# EXERCISE REQUIREMENTS
Could you write out, exactly, every line from the top of the data through the line holding "const shoulderPink = material('shoulder"? Omit the pictures.

# Collected data
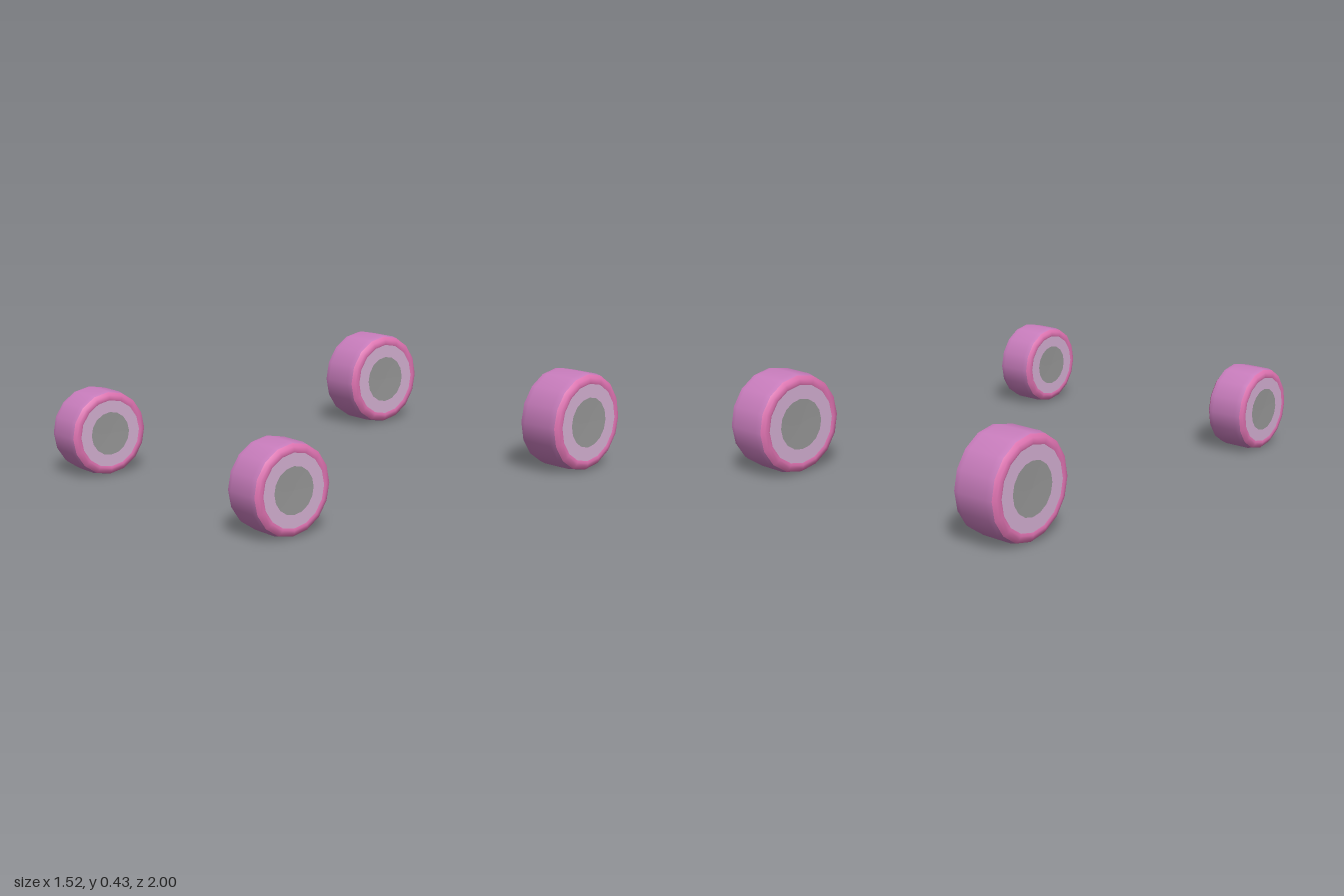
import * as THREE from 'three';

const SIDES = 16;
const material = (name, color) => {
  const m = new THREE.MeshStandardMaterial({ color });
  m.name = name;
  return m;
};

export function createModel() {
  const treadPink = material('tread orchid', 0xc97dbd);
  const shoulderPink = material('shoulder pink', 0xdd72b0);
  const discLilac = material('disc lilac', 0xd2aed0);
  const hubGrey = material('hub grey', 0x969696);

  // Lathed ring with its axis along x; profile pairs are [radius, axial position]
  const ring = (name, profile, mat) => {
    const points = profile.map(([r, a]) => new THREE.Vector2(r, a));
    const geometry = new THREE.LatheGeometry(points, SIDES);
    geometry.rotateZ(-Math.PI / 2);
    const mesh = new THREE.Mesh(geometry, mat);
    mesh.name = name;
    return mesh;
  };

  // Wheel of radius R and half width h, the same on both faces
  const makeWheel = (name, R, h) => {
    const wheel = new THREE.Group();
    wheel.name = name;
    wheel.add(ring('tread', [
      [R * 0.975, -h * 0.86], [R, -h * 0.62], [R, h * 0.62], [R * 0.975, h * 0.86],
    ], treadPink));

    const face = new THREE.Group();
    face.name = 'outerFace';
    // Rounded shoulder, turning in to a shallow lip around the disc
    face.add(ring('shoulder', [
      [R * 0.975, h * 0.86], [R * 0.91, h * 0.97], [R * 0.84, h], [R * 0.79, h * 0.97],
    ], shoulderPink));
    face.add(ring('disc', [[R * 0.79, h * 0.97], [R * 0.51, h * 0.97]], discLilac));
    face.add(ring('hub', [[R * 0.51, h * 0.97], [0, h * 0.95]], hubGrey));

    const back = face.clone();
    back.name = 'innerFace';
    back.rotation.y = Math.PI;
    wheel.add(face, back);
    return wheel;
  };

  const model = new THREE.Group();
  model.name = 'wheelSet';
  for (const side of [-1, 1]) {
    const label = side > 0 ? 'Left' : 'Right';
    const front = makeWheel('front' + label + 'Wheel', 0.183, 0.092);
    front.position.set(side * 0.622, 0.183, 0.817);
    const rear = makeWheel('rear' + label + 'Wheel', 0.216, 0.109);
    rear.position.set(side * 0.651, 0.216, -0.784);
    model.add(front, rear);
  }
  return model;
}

# RESPONSE TO THE EXERCISE
import * as THREE from 'three';

const SIDES = 16;
const material = (name, color) => {
  const m = new THREE.MeshStandardMaterial({ color });
  m.name = name;
  return m;
};

export function createModel() {
  const treadPink = material('tread orchid', 0xc97dbd);
  const shoulderPink = material('shoulder pink', 0xdd72b0);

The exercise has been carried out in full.